• [PROBLEM TO SOLVE]
Return every line of the records below verbatim, with no pictures in the copy.

Data excerpts
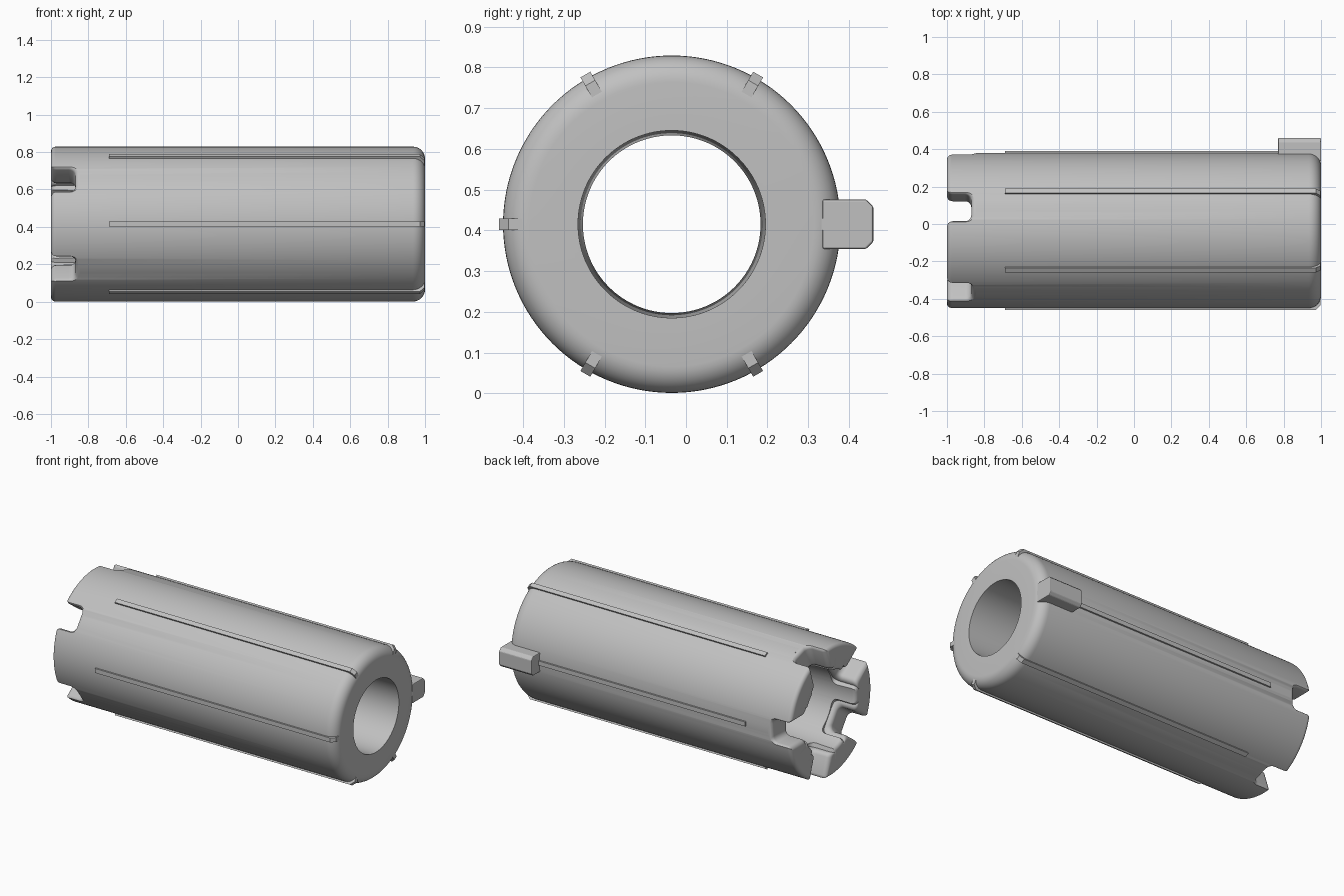
import bpy, bmesh
from math import pi, cos, sin, radians
from mathutils import Vector

cube = bpy.data.objects.get("Cube")
if cube:
    bpy.data.objects.remove(cube, do_unlink=True)

CENTRE = Vector((0, -0.035, 0.415))
R = 0.414

grey = bpy.data.materials.new("plain grey")
grey.use_nodes = True
COLOUR = (0.53, 0.53, 0.53, 1)
grey.diffuse_color = COLOUR
grey.node_tree.nodes["Principled BSDF"].inputs["Base Color"].default_value = COLOUR


def make_object(name, bm):
    bmesh.ops.recalc_face_normals(bm, faces=bm.faces)
    mesh = bpy.data.meshes.new(name)
    bm.to_mesh(mesh)
    bm.free()
    mesh.materials.append(grey)
    obj = bpy.data.objects.new(name, mesh)
    bpy.context.collection.objects.link(obj)
    return obj


def polar(x, radius, tangent, angle):
    """Point from axial, radial and sideways distances at an angle about the tube axis."""
    return CENTRE + Vector((x, radius * cos(angle) - tangent * sin(angle),
                            radius * sin(angle) + tangent * cos(angle)))


def loft(bm, rings, closed=False):
    """Skin a list of point rings, capping the ends unless closed."""
    loops = [[bm.verts.new(p) for p in ring] for ring in rings]
    n = len(loops[0])
    pairs = list(zip(loops, loops[1:]))
    if closed:
        pairs.append((loops[-1], loops[0]))
    for a, b in pairs:
        for i in range(n):
            j = (i + 1) % n
            bm.faces.new((a[i], a[j], b[j], b[i]))
    if not closed:
        bm.faces.new(loops[0])
        bm.faces.new(loops[-1])


def arc(cx, cy, r, start, end, steps=6):
    return [(cx + r * cos(radians(start + (end - start) * i / steps)),
             cy + r * sin(radians(start + (end - start) * i / steps)))
            for i in range(steps + 1)]


# Tube body: closed wall profile (axial, radius) turned about the x axis
BORE = 0.25
profile = (arc(-0.975, R - 0.025, 0.025, 180, 90)
           + arc(0.935, R - 0.065, 0.065, 90, 0, 8)
           + [(1, 0.23), (0, 0.218)]
           + arc(-0.975, BORE + 0.025, 0.025, 270, 180))
SEGMENTS = 128
bm = bmesh.new()
loft(bm, [[polar(x, r, 0, 2 * pi * k / SEGMENTS) for x, r in profile]
          for k in range(SEGMENTS)], closed=True)
body = make_object("tube_body", bm)


# Notch cutters: rounded slots that flare at the inner and outer surfaces
def notch_outline(e):
    w, floor, fillet, flare = 0.075 + e, -0.87 + e, 0.035, 0.03
    half = arc(-1 + flare, w + flare, flare, 180, 270, 5)
    half += arc(floor - fillet, w - fillet, fillet, 90, 0, 5)
    half = [(-1.1, w + flare)] + half
    return half + [(x, -t) for x, t in reversed(half)]


def fillet_steps(start, direction, size, steps=5):
    return [(start + direction * size * sin(radians(90 * i / steps)),
             size * (1 - cos(radians(90 * i / steps)))) for i in range(steps + 1)]


levels = ([(0.21, 0.03)] + fillet_steps(0.28, -1, 0.03)[::-1]
          + fillet_steps(0.388, 1, 0.025) + [(0.5, 0.025)])
bm = bmesh.new()
for k in range(5):
    angle = 2 * pi * k / 5
    loft(bm, [[polar(x, radius, t, angle) for x, t in notch_outline(e)]
              for radius, e in levels])
cutter = make_object("notch_cutter", bm)
cutter.hide_render = True

cut = body.modifiers.new("notches", 'BOOLEAN')
cut.operation = 'DIFFERENCE'
cut.solver = 'EXACT'
cut.object = cutter
bpy.context.view_layer.objects.active = body
bpy.ops.object.select_all(action='DESELECT')
body.select_set(True)
bpy.ops.object.modifier_apply(modifier=cut.name)
bpy.data.objects.remove(cutter, do_unlink=True)
bpy.ops.object.shade_smooth_by_angle(angle=radians(35))

# Six long ribs with a sloped front end
rib_side = [(-0.69, 0.39), (-0.69, 0.424), (0.972, 0.424),
            (0.997, 0.4), (0.997, 0.34), (0.9, 0.34)]
for k in range(6):
    bm = bmesh.new()
    loft(bm, [[polar(x, r, t, k * pi / 3) for x, r in rib_side]
              for t in (-0.014, 0.014)])
    make_object(f"rib_{k + 1}", bm)

# Locating tab at the back of the plain end, with chamfered outer edges
W, TOP, C = 0.061, 0.495, 0.018
tab_section = [(-W, 0.37), (-W, TOP - C), (-W + C, TOP),
               (W - C, TOP), (W, TOP - C), (W, 0.37)]
bm = bmesh.new()
loft(bm, [[polar(x, r, t, 0) for t, r in tab_section] for x in (0.77, 1)])
tab = make_object("locating_tab", bm)
bevel = tab.modifiers.new("soft edges", 'BEVEL')
bevel.width = 0.005
bevel.segments = 2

• [RESULT OF THE EXERCISE]
import bpy, bmesh
from math import pi, cos, sin, radians
from mathutils import Vector

cube = bpy.data.objects.get("Cube")
if cube:
    bpy.data.objects.remove(cube, do_unlink=True)

CENTRE = Vector((0, -0.035, 0.415))
R = 0.414

grey = bpy.data.materials.new("plain grey")
grey.use_nodes = True
COLOUR = (0.53, 0.53, 0.53, 1)
grey.diffuse_color = COLOUR
grey.node_tree.nodes["Principled BSDF"].inputs["Base Color"].default_value = COLOUR


def make_object(name, bm):
    bmesh.ops.recalc_face_normals(bm, faces=bm.faces)
    mesh = bpy.data.meshes.new(name)
    bm.to_mesh(mesh)
    bm.free()
    mesh.materials.append(grey)
    obj = bpy.data.objects.new(name, mesh)
    bpy.context.collection.objects.link(obj)
    return obj


def polar(x, radius, tangent, angle):
    """Point from axial, radial and sideways distances at an angle about the tube axis."""
    return CENTRE + Vector((x, radius * cos(angle) - tangent * sin(angle),
                            radius * sin(angle) + tangent * cos(angle)))


def loft(bm, rings, closed=False):
    """Skin a list of point rings, capping the ends unless closed."""
    loops = [[bm.verts.new(p) for p in ring] for ring in rings]
    n = len(loops[0])
    pairs = list(zip(loops, loops[1:]))
    if closed:
        pairs.append((loops[-1], loops[0]))
    for a, b in pairs:
        for i in range(n):
            j = (i + 1) % n
            bm.faces.new((a[i], a[j], b[j], b[i]))
    if not closed:
        bm.faces.new(loops[0])
        bm.faces.new(loops[-1])


def arc(cx, cy, r, start, end, steps=6):
    return [(cx + r * cos(radians(start + (end - start) * i / steps)),
             cy + r * sin(radians(start + (end - start) * i / steps)))
            for i in range(steps + 1)]


# Tube body: closed wall profile (axial, radius) turned about the x axis
BORE = 0.25
profile = (arc(-0.975, R - 0.025, 0.025, 180, 90)
           + arc(0.935, R - 0.065, 0.065, 90, 0, 8)
           + [(1, 0.23), (0, 0.218)]
           + arc(-0.975, BORE + 0.025, 0.025, 270, 180))
SEGMENTS = 128
bm = bmesh.new()
loft(bm, [[polar(x, r, 0, 2 * pi * k / SEGMENTS) for x, r in profile]
          for k in range(SEGMENTS)], closed=True)
body = make_object("tube_body", bm)


# Notch cutters: rounded slots that flare at the inner and outer surfaces
def notch_outline(e):
    w, floor, fillet, flare = 0.075 + e, -0.87 + e, 0.035, 0.03
    half = arc(-1 + flare, w + flare, flare, 180, 270, 5)
    half += arc(floor - fillet, w - fillet, fillet, 90, 0, 5)
    half = [(-1.1, w + flare)] + half
    return half + [(x, -t) for x, t in reversed(half)]


def fillet_steps(start, direction, size, steps=5):
    return [(start + direction * size * sin(radians(90 * i / steps)),
             size * (1 - cos(radians(90 * i / steps)))) for i in range(steps + 1)]


levels = ([(0.21, 0.03)] + fillet_steps(0.28, -1, 0.03)[::-1]
          + fillet_steps(0.388, 1, 0.025) + [(0.5, 0.025)])
bm = bmesh.new()
for k in range(5):
    angle = 2 * pi * k / 5
    loft(bm, [[polar(x, radius, t, angle) for x, t in notch_outline(e)]
              for radius, e in levels])
cutter = make_object("notch_cutter", bm)
cutter.hide_render = True

cut = body.modifiers.new("notches", 'BOOLEAN')
cut.operation = 'DIFFERENCE'
cut.solver = 'EXACT'
cut.object = cutter
bpy.context.view_layer.objects.active = body
bpy.ops.object.select_all(action='DESELECT')
body.select_set(True)
bpy.ops.object.modifier_apply(modifier=cut.name)
bpy.data.objects.remove(cutter, do_unlink=True)
bpy.ops.object.shade_smooth_by_angle(angle=radians(35))

# Six long ribs with a sloped front end
rib_side = [(-0.69, 0.39), (-0.69, 0.424), (0.972, 0.424),
            (0.997, 0.4), (0.997, 0.34), (0.9, 0.34)]
for k in range(6):
    bm = bmesh.new()
    loft(bm, [[polar(x, r, t, k * pi / 3) for x, r in rib_side]
              for t in (-0.014, 0.014)])
    make_object(f"rib_{k + 1}", bm)

# Locating tab at the back of the plain end, with chamfered outer edges
W, TOP, C = 0.061, 0.495, 0.018
tab_section = [(-W, 0.37), (-W, TOP - C), (-W + C, TOP),
               (W - C, TOP), (W, TOP - C), (W, 0.37)]
bm = bmesh.new()
loft(bm, [[polar(x, r, t, 0) for t, r in tab_section] for x in (0.77, 1)])
tab = make_object("locating_tab", bm)
bevel = tab.modifiers.new("soft edges", 'BEVEL')
bevel.width = 0.005
bevel.segments = 2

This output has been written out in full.